Task objective - Hand back every line from the beginning of the data below through the line containing "for i in range(segs", word for word and free of pictures.

Provided entries -
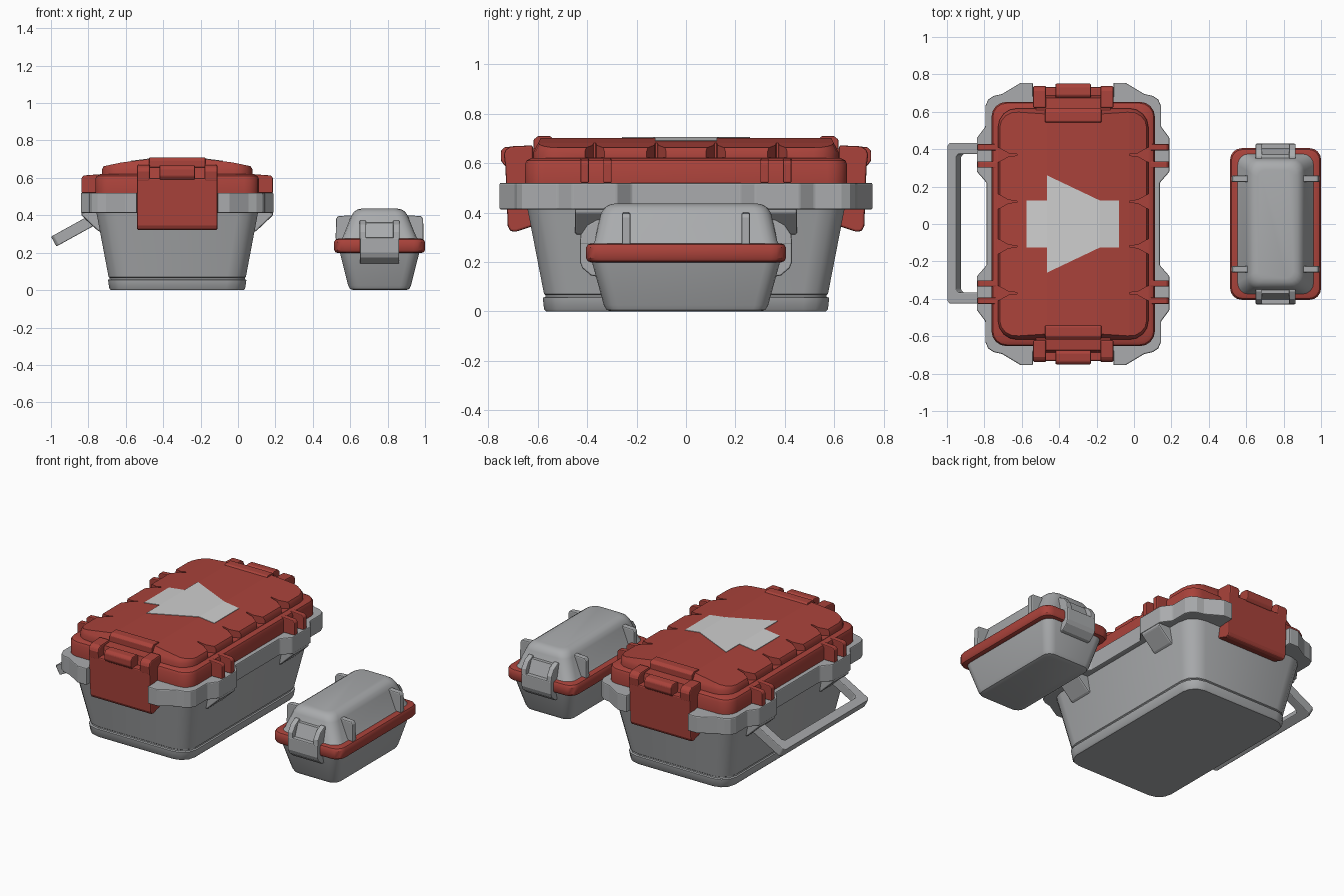
import bpy, bmesh, math
from mathutils import Matrix

if "Cube" in bpy.data.objects:
    bpy.data.objects.remove(bpy.data.objects["Cube"])

def material(name, rgb):
    m = bpy.data.materials.new(name)
    m.diffuse_color = (*rgb, 1)
    m.use_nodes = True
    m.node_tree.nodes["Principled BSDF"].inputs["Base Color"].default_value = m.diffuse_color
    return m

RED = material("brick red", (0.40, 0.055, 0.043))
GREY = material("mid grey", (0.40, 0.41, 0.42))
PALE = material("pale grey", (0.62, 0.62, 0.62))
CX, SX = -0.325, 0.757      # x centres of the large and the small box

def finish(name, bm, mat, bevel=0.0, smooth=False):
    bmesh.ops.recalc_face_normals(bm, faces=bm.faces)
    me = bpy.data.meshes.new(name)
    bm.to_mesh(me)
    bm.free()
    ob = bpy.data.objects.new(name, me)
    bpy.context.collection.objects.link(ob)
    me.materials.append(mat)
    if smooth:
        me.shade_smooth()
        me.set_sharp_from_angle(angle=math.radians(35))
    if bevel:
        b = ob.modifiers.new("bevel", 'BEVEL')
        b.width, b.segments, b.limit_method = bevel, 2, 'ANGLE'
        b.angle_limit = math.radians(35)
    return ob

def loft(name, cx, rings, mat, segs=4):
    """Stack of rounded rectangles: (half x, half y, z, corner radius)."""
    bm = bmesh.new()
    loops = []
    for hx, hy, z, r in rings:
        loop = []
        for k, (sx, sy) in enumerate(((1, 1), (-1, 1), (-1, -1), (1, -1))):
            for i in range(segs + 1):
                a = math.pi / 2 * (k + i / segs)
                loop.append(bm.verts.new((cx + sx * (hx - r) + r * math.cos(a),
                                          sy * (hy - r) + r * math.sin(a), z)))
        loops.append(loop)
    for a, b in zip(loops, loops[1:]):
        for i in range(len(a)):
            j = (i + 1) % len(a)
            bm.faces.new((a[i], a[j], b[j], b[i]))
    bm.faces.new(loops[0])
    bm.faces.new(loops[-1])
    return finish(name, bm, mat, smooth=True)

def prism(name, pts, axis, lo, hi, mat, bevel=0.0, matrix=None):
    """Extrude a 2D outline along an axis."""
    place = {'x': lambda p, t: (t, p[0], p[1]), 'y': lambda p, t: (p[0], t, p[1]),
             'z': lambda p, t: (p[0], p[1], t)}[axis]
    bm = bmesh.new()
    a = [bm.verts.new(place(p, lo)) for p in pts]
    b = [bm.verts.new(place(p, hi)) for p in pts]
    bm.faces.new(a)
    bm.faces.new(b)
    for i in range(len(a)):
        j = (i + 1) % len(a)
        bm.faces.new((a[i], a[j], b[j], b[i]))
    if matrix:
        bm.transform(matrix)
    return finish(name, bm, mat, bevel)

def boolean(ob, cutter, op):
    m = ob.modifiers.new(op.lower(), 'BOOLEAN')
    m.operation, m.object, m.solver = op, cutter, 'EXACT'
    cutter.hide_render = True

def scaled(pts, s, c=0.0):
    return [(c + s * p, q) for p, q in pts]

# ---- Large box: tapered body with base groove
loft("large_body", CX, [(.355, .567, 0, .09), (.363, .575, .008, .1), (.370, .580, .055, .1),
                        (.362, .570, .058, .1), (.362, .570, .066, .1), (.367, .575, .07, .1),
                        (.435, .645, .43, .11)], GREY, 3)

# Rim flange, one quarter outline mirrored twice
quarter = [(.463, .22), (.515, .28), (.515, .46), (.470, .52), (.470, .63), (.455, .665),
           (.425, .685), (.38, .695), (.28, .755), (.215, .755), (.215, .68)]
half = quarter + [(-x, y) for x, y in reversed(quarter)]
outline = half + [(x, -y) for x, y in reversed(half)]
prism("large_rim", [(CX + x, y) for x, y in outline], 'z', .412, .52, GREY, .006)

# Lid lip and arched lid top
loft("large_lid_lip", CX, [(.437, .653, .515, .08), (.437, .653, .595, .08), (.430, .646, .610, .075),
                           (.412, .628, .620, .07)], RED)
arch = [(-.405, .60), (-.405, .652), (-.395, .662), (-.30, .682), (-.14, .702),
        (.14, .702), (.30, .682), (.395, .662), (.405, .652), (.405, .60)]
top = prism("large_lid_top", scaled(arch, 1, CX), 'y', -.65, .65, RED)
cutters = [loft("lid_corner_cutter", CX, [(.402, .618, .5, .1), (.402, .618, .645, .1),
                                          (.393, .609, .662, .095), (.365, .581, .715, .08)], RED)]
boolean(top, cutters[0], 'INTERSECT')
# V notches that split the lid edges into pads
for s in (-1, 1):
    for y in (-.37, -.12, .12, .37):
        pts = [(CX + s * .30, y - .004), (CX + s * .345, y - .008), (CX + s * .42, y - .05),
               (CX + s * .42, y + .05), (CX + s * .345, y + .008), (CX + s * .30, y + .004)]
        c = prism("notch_cutter", pts, 'z', .622, .8, RED)
        boolean(top, c, 'DIFFERENCE')
        cutters.append(c)
dg = bpy.context.evaluated_depsgraph_get()
baked = bpy.data.meshes.new_from_object(top.evaluated_get(dg))
top.modifiers.clear()
top.data = baked
for c in cutters:
    bpy.data.objects.remove(c)

# Raised ridges on the lid ends
for s in (-1, 1):
    ridge = [(s * .535, .695), (s * .55, .710), (s * .600, .710), (s * .617, .695), (s * .617, .65), (s * .535, .65)]
    prism("lid_end_ridge", ridge, 'x', CX - .15, CX + .15, RED, .004)

# Pale arrow plate following the arch
def arch_z(x):
    u = abs(x - CX)
    return .702 if u < .14 else .702 - (u - .14) * .125
bm = bmesh.new()
stations = ([(-.575, .125), (-.465, .125)], [(-.465, .26), (-.185, .127)], [(-.185, .127), (-.08, .125)])
for (x0, w0), (x1, w1) in stations:
    f = [(x0, -w0), (x1, -w1), (x1, w1), (x0, w0)]
    lo = [bm.verts.new((x, y, arch_z(x) - .003)) for x, y in f]
    hi = [bm.verts.new((x, y, arch_z(x) + .003)) for x, y in f]
    bm.faces.new(lo)
    bm.faces.new(hi)
    for i in range(4):
        j = (i + 1) % 4
        bm.faces.new((lo[i], lo[j], hi[j], hi[i]))
finish("lid_arrow_plate", bm, PALE)

# Large latches: plate, ears, recessed back and grip
plate = [(.62, .345), (.69, .322), (.712, .325), (.722, .345), (.732, .60), (.62, .60)]
ear = [(.62, .58), (.731, .58), (.738, .635), (.73, .655), (.71, .668), (.62, .672)]
back = [(.60, .58), (.69, .58), (.675, .655), (.60, .66)]
grip = [(.675, .59), (.735, .59), (.75, .61), (.75, .65), (.735, .665), (.69, .668), (.675, .655)]
for s in (-1, 1):
    prism("large_latch_plate", scaled(plate, s), 'x', CX - .215, CX + .215, RED, .008)
    prism("large_latch_back", scaled(back, s), 'x', CX - .2, CX + .2, RED)
    prism("large_latch_grip", scaled(grip, s), 'x', CX - .095, CX + .095, RED, .006)
    for t in (-1, 1):
        a, b = sorted((CX + t * .145, CX + t * .215))
        prism("large_latch_ear", scaled(ear, s), 'x', a, b, RED, .008)

# Hinge ribs and the gussets below the rim
rib = [(.38, .52), (.512, .52), (.512, .60), (.50, .613), (.38, .622)]
gusset = [(.39, .30), (.425, .318), (.512, .40), (.512, .42), (.39, .42)]
for s in (-1, 1):
    for t in (-1, 1):
        for y in (.318, .410):
            prism("hinge_rib", scaled(rib, s, CX), 'y', t * y - .017, t * y + .017, RED, .005)
        a, b = sorted((t * .29, t * .45))
        prism("rim_gusset", scaled(gusset, s, CX), 'y', a, b, GREY, .008)

# Carry handle: flat U tilted down from the left side
U = [(0, .43), (.265, .43), (.28, .415)]
V = [(.225, .355), (.21, .37), (0, .37)]
handle = U + [(x, -y) for x, y in reversed(U)] + [(x, -y) for x, y in reversed(V)] + V
prism("carry_handle", handle, 'z', -.03, .03, GREY, .005,
      Matrix.Translation((-.74, .004, .395)) @ Matrix.Rotation(math.radians(-28.9), 4, 'Y')
      @ Matrix.Scale(-1, 4, (1, 0, 0)))

# ---- Small box: tub, red band and domed lid
loft("small_tub", SX, [(.140, .305, 0, .04), (.158, .322, .006, .05), (.168, .333, .025, .055),
                       (.216, .385, .215, .06)], GREY)
loft("small_band", SX, [(.222, .385, .198, .05), (.236, .398, .203, .058), (.243, .405, .215, .06),
                        (.243, .405, .258, .06), (.236, .398, .270, .058), (.222, .385, .275, .05)], RED)
loft("small_lid", SX, [(.207, .378, .27, .06), (.197, .370, .283, .06), (.152, .345, .395, .06),
                       (.138, .332, .418, .058), (.118, .312, .431, .05), (.095, .29, .436, .04)], GREY)

# Small lid ribs
srib = [(.14, .27), (.235, .27), (.233, .38), (.222, .396), (.14, .40)]
for s in (-1, 1):
    for y in (-.242, .242):
        prism("small_lid_rib", scaled(srib, s, SX), 'y', y - .018, y + .018, GREY, .007)

# Small latches: plate, ears and recessed centre
splate = [(.34, .155), (.36, .14), (.385, .145), (.42, .175), (.43, .20), (.43, .28), (.34, .28)]
sear = [(.32, .27), (.43, .27), (.427, .31), (.40, .35), (.36, .372), (.32, .372)]
sback = [(.32, .27), (.408, .27), (.372, .36), (.32, .362)]
for s in (-1, 1):
    prism("small_latch_plate", scaled(splate, s), 'x', SX - .105, SX + .105, GREY, .006)
    prism("small_latch_centre", scaled(sback, s), 'x', SX - .08, SX + .08, GREY)
    for t in (-1, 1):
        a, b = sorted((SX + t * .072, SX + t * .107))
        prism("small_latch_ear", scaled(sear, s), 'x', a, b, GREY, .006)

Solution for this exercise -
import bpy, bmesh, math
from mathutils import Matrix

if "Cube" in bpy.data.objects:
    bpy.data.objects.remove(bpy.data.objects["Cube"])

def material(name, rgb):
    m = bpy.data.materials.new(name)
    m.diffuse_color = (*rgb, 1)
    m.use_nodes = True
    m.node_tree.nodes["Principled BSDF"].inputs["Base Color"].default_value = m.diffuse_color
    return m

RED = material("brick red", (0.40, 0.055, 0.043))
GREY = material("mid grey", (0.40, 0.41, 0.42))
PALE = material("pale grey", (0.62, 0.62, 0.62))
CX, SX = -0.325, 0.757      # x centres of the large and the small box

def finish(name, bm, mat, bevel=0.0, smooth=False):
    bmesh.ops.recalc_face_normals(bm, faces=bm.faces)
    me = bpy.data.meshes.new(name)
    bm.to_mesh(me)
    bm.free()
    ob = bpy.data.objects.new(name, me)
    bpy.context.collection.objects.link(ob)
    me.materials.append(mat)
    if smooth:
        me.shade_smooth()
        me.set_sharp_from_angle(angle=math.radians(35))
    if bevel:
        b = ob.modifiers.new("bevel", 'BEVEL')
        b.width, b.segments, b.limit_method = bevel, 2, 'ANGLE'
        b.angle_limit = math.radians(35)
    return ob

def loft(name, cx, rings, mat, segs=4):
    """Stack of rounded rectangles: (half x, half y, z, corner radius)."""
    bm = bmesh.new()
    loops = []
    for hx, hy, z, r in rings:
        loop = []
        for k, (sx, sy) in enumerate(((1, 1), (-1, 1), (-1, -1), (1, -1))):
            for i in range(segs + 1):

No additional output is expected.